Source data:
__________________________________________________

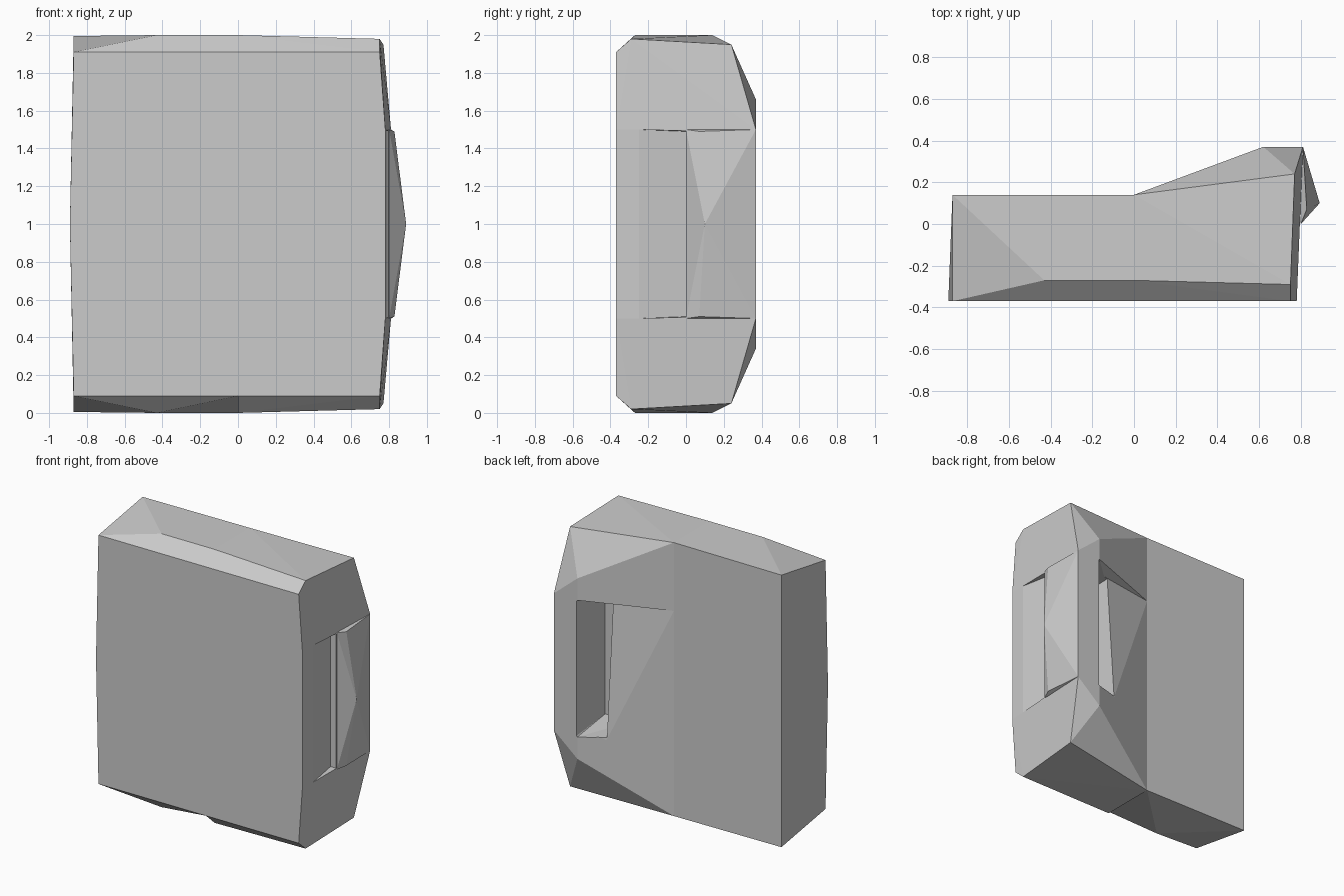
import bpy, bmesh, math

if "Cube" in bpy.data.objects:
    bpy.data.objects.remove(bpy.data.objects["Cube"])


def hull(name, mirrored, single=()):
    """Faceted solid wrapped around points; 'mirrored' ones repeat about z = 1."""
    pts = list(single)
    for x, y, z in mirrored:
        pts += [(x, y, z), (x, y, 2 - z)]
    bm = bmesh.new()
    for p in pts:
        bm.verts.new(p)
    res = bmesh.ops.convex_hull(bm, input=bm.verts[:])
    junk = {g for g in res["geom_interior"] + res["geom_unused"]
            if isinstance(g, bmesh.types.BMVert)}
    bmesh.ops.delete(bm, geom=list(junk), context='VERTS')
    bmesh.ops.dissolve_limit(bm, angle_limit=math.radians(0.5),
                             verts=bm.verts[:], edges=bm.edges[:])
    bmesh.ops.recalc_face_normals(bm, faces=bm.faces[:])
    me = bpy.data.meshes.new(name)
    bm.to_mesh(me)
    bm.free()
    ob = bpy.data.objects.new(name, me)
    bpy.context.collection.objects.link(ob)
    return ob


def combine(target, tool, operation):
    """Apply a boolean and remove the tool object."""
    mod = target.modifiers.new(operation, 'BOOLEAN')
    mod.operation = operation
    mod.solver = 'EXACT'
    mod.object = tool
    bpy.context.view_layer.objects.active = target
    bpy.ops.object.modifier_apply(modifier=mod.name)
    bpy.data.objects.remove(tool, do_unlink=True)


# Right half of the slab, thickening towards the grip
body = hull("body", [
    (0, -0.37, 1.91), (0, -0.27, 2.0), (0, 0.14, 2.0),
    (0.75, -0.37, 1.91), (0.78, -0.37, 1.5), (0.75, -0.29, 1.98),
    (0.77, 0.24, 1.95), (0.62, 0.37, 1.66), (0.81, 0.37, 1.5)])

# Left half, with the chamfered corner and the notch underneath
left = hull("left_half", [
    (-0.87, -0.37, 1.91), (-0.87, 0.14, 1.995), (-0.43, -0.27, 2.0),
    (0, -0.37, 1.91), (0, 0.14, 2.0)],
    [(-0.89, -0.37, 1.0), (0, -0.27, 2.0)])
combine(body, left, 'UNION')

# Deep finger pocket behind the grip bar
combine(body, hull("pocket_cutter", [
    (0.43, 0.02, 1.47), (0.43, 0.5, 1.49), (0.62, 0.5, 1.5),
    (0.62, 0.37, 1.5), (0.64, 0.02, 1.47)],
    [(0.60, 0.02, 1.0)]), 'DIFFERENCE')

# Sloped run-in from the back panel into the pocket
combine(body, hull("slope_cutter", [], [
    (0, 0.14, 1.5), (0.43, 0.23, 1.48), (0.43, 0.30, 0.5),
    (0.50, 0.24, 1.48), (0.50, 0.32, 0.5), (0.50, 0.50, 1.5),
    (0.62, 0.37, 1.5), (0, 0.3, 1.5)]), 'DIFFERENCE')

# Shallow finger dent on the right side, in front of the bar
combine(body, hull("dent_cutter", [
    (0.784, -0.25, 1.5), (0.75, 0, 1.49), (0.9, 0, 1.5),
    (0.9, -0.25, 1.5)]), 'DIFFERENCE')

# Grip bar bulging to a point halfway up
grip = hull("grip_bar", [
    (0.80, 0, 1.5), (0.828, 0.07, 1.49), (0.81, 0.37, 1.5), (0.77, 0.1, 1.5)],
    [(0.89, 0.10, 1.0)])
combine(body, grip, 'UNION')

__________________________________________________

Your task:
Among the records, find the lines that contain "bmesh" and copy each of them.

Your response:
import bpy, bmesh, math
    bm = bmesh.new()
    res = bmesh.ops.convex_hull(bm, input=bm.verts[:])
            if isinstance(g, bmesh.types.BMVert)}
    bmesh.ops.delete(bm, geom=list(junk), context='VERTS')
    bmesh.ops.dissolve_limit(bm, angle_limit=math.radians(0.5),
    bmesh.ops.recalc_face_normals(bm, faces=bm.faces[:])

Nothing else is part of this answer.